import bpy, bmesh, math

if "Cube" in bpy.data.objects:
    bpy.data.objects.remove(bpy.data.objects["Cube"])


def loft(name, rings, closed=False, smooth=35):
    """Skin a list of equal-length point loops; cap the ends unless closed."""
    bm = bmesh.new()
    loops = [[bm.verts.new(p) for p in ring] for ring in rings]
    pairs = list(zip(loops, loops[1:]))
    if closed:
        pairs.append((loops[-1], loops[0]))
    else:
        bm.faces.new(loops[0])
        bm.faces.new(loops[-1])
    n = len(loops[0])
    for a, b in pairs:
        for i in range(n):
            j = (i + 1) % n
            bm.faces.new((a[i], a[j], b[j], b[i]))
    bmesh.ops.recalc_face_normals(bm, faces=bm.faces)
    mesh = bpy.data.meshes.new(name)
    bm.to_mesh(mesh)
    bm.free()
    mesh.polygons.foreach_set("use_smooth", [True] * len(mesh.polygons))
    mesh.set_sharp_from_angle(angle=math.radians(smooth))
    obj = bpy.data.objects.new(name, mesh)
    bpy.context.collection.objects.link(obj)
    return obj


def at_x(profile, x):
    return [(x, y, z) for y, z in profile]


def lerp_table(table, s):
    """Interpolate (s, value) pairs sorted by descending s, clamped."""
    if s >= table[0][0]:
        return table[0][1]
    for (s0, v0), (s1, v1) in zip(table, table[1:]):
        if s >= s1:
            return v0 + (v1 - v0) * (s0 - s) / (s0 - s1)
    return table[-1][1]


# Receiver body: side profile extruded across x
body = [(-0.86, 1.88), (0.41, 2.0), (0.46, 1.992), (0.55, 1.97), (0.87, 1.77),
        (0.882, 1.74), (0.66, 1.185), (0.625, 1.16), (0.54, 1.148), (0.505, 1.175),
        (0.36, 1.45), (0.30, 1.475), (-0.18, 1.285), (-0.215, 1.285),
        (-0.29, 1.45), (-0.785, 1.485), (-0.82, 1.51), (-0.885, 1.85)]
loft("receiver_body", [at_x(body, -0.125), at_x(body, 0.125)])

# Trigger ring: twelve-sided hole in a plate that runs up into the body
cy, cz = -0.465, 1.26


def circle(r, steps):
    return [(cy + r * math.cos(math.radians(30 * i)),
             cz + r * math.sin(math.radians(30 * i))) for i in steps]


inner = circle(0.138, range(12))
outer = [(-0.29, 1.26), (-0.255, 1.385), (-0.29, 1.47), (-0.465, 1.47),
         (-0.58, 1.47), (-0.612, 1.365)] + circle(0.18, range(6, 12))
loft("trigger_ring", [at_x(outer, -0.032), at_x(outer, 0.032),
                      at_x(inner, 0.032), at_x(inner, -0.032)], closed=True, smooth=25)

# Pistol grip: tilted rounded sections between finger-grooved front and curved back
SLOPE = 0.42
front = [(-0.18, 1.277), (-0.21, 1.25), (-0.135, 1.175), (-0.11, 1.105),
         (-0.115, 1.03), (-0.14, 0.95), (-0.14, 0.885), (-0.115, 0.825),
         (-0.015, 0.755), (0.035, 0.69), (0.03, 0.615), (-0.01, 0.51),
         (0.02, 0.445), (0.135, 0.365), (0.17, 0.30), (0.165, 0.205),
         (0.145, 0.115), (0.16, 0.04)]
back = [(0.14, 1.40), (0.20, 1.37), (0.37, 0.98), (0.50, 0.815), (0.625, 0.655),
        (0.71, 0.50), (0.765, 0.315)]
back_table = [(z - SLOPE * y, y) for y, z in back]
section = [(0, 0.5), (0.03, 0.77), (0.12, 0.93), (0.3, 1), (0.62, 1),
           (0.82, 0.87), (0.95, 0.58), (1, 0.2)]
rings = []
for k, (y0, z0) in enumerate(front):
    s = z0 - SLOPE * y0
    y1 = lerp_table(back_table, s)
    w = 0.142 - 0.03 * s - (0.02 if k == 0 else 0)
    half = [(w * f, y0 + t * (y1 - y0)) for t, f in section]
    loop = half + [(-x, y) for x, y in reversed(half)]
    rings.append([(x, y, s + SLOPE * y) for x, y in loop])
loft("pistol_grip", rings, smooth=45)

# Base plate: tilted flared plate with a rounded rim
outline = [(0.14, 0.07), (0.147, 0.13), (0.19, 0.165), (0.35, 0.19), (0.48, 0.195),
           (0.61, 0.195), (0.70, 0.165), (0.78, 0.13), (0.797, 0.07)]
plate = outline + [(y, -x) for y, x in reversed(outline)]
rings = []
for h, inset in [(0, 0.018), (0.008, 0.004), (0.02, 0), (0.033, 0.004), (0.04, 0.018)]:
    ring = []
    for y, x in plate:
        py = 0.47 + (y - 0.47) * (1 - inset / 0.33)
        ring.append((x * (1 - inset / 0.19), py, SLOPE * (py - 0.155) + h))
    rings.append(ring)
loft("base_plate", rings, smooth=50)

────────────────────────────────────────

About this task
Within the listing above, give again exactly every line from the line with "return v0 +" through the line with "inner = circle(0.138, range(12))", both included, and no other line.

Expected answer
            return v0 + (v1 - v0) * (s0 - s) / (s0 - s1)
    return table[-1][1]


# Receiver body: side profile extruded across x
body = [(-0.86, 1.88), (0.41, 2.0), (0.46, 1.992), (0.55, 1.97), (0.87, 1.77),
        (0.882, 1.74), (0.66, 1.185), (0.625, 1.16), (0.54, 1.148), (0.505, 1.175),
        (0.36, 1.45), (0.30, 1.475), (-0.18, 1.285), (-0.215, 1.285),
        (-0.29, 1.45), (-0.785, 1.485), (-0.82, 1.51), (-0.885, 1.85)]
loft("receiver_body", [at_x(body, -0.125), at_x(body, 0.125)])

# Trigger ring: twelve-sided hole in a plate that runs up into the body
cy, cz = -0.465, 1.26


def circle(r, steps):
    return [(cy + r * math.cos(math.radians(30 * i)),
             cz + r * math.sin(math.radians(30 * i))) for i in steps]


inner = circle(0.138, range(12))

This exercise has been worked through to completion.